The Adelaide Festival ran from February 28 – March 15, 2020.In this postcard HUMPHREY BOWER reviews Almeida Theatre’s The Doctor and Traverse Theatre Company’s Mouthpiece.
Arthur Schnitzler was a fin de siècle Viennese-Jewish doctor, playwright and author of fiction. He’s most famous for his literary and dramatic treatment of sexual and class hypocrisy: his most widely translated and performed play Reigen (known in French as La Ronde) was adapted by David Hare as The Blue Room; and his novella Traumnovelle is the basis for Stanley Kubrick’s Eyes Wide Shut.
However he also wrote about anti-Semitism – most directly in Professor Bernhardi. The play is set in Vienna in 1900, when widespread anti-Jewish sentiment was on the rise and being exploited by populist politicians, with consequences Schnitzler could not have predicted but we now know all too well. The play has been updated by Robert Icke as The Doctor.
The plot deals with a Jewish doctor and director of a charity-funded hospital who prevents a Catholic priest from giving the last rites to a female patient dying of septicaemia following a botched abortion. He does so in order to spare her distress because she’s delirious from the infection and unaware that she’s dying; the summoning of the priest is a routine procedure that the doctor decides to overrule.
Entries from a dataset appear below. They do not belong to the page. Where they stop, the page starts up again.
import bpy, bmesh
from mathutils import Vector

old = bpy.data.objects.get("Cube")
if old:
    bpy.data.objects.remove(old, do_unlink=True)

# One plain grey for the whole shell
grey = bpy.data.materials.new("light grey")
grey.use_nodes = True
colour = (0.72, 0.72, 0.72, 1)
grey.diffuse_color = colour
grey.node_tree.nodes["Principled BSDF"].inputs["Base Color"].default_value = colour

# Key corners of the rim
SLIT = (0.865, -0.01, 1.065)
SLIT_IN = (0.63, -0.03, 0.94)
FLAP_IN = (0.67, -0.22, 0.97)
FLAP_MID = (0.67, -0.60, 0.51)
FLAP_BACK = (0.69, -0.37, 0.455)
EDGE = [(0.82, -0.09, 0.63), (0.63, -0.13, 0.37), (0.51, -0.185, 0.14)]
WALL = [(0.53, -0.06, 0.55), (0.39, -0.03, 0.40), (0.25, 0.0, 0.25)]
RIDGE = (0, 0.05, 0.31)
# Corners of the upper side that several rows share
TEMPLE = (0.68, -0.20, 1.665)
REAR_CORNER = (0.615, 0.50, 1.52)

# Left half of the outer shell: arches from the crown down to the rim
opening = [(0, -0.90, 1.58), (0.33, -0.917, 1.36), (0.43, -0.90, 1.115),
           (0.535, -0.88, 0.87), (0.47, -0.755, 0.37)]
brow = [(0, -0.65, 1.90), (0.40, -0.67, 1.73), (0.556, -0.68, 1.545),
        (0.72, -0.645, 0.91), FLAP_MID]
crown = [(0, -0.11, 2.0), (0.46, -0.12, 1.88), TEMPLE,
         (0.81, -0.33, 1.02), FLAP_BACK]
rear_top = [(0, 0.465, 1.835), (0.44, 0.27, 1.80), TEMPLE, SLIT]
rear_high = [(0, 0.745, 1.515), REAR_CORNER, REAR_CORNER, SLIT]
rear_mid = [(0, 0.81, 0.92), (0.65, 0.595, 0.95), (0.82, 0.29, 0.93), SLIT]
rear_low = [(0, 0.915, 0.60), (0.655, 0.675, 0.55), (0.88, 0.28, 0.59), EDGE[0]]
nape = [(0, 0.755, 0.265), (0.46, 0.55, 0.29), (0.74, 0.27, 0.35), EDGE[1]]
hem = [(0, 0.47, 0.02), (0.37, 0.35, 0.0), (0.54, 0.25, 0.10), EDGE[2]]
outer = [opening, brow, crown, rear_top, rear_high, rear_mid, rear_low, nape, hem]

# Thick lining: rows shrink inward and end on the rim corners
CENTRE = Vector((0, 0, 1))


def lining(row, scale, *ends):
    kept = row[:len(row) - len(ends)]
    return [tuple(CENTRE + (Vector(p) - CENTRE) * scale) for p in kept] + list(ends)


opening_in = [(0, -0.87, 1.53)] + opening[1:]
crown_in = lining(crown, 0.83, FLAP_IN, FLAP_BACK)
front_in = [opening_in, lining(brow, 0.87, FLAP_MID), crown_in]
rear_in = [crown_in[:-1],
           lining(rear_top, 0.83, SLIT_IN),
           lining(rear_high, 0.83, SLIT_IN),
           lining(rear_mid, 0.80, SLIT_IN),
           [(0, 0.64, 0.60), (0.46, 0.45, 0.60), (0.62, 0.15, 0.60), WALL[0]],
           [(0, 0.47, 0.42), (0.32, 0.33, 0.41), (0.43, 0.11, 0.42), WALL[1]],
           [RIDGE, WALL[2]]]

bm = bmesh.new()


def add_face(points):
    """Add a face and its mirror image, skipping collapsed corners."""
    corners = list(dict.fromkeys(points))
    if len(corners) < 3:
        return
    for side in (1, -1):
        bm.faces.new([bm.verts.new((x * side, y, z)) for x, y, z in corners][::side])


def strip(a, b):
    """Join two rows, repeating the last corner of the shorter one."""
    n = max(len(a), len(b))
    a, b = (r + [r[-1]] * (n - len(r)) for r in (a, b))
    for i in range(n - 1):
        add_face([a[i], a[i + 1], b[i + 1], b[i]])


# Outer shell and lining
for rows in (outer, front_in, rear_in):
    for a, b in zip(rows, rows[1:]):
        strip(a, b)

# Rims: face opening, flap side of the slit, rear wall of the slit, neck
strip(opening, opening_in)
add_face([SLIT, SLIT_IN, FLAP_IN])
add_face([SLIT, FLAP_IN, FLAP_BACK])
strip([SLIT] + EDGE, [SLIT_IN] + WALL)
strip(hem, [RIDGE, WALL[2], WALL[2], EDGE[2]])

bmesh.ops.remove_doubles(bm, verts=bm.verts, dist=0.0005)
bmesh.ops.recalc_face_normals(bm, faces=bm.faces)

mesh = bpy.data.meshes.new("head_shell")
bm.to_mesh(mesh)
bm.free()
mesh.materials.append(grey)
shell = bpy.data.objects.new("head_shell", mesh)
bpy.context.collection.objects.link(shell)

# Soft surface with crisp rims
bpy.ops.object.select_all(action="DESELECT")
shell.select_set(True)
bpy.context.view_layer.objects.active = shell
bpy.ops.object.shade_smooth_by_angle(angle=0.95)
Nevertheless he’s attacked by the press and falsely accused of striking the priest, the hospital is threatened with bankruptcy, and a law is proposed in parliament banning Jews from certain positions. In the end the doctor is betrayed or abandoned by most of his (non-Jewish) colleagues, who agree to him being charged with ‘obstructing religious observance’. He resigns from his position in protest, is put on trial and ultimately sent to prison.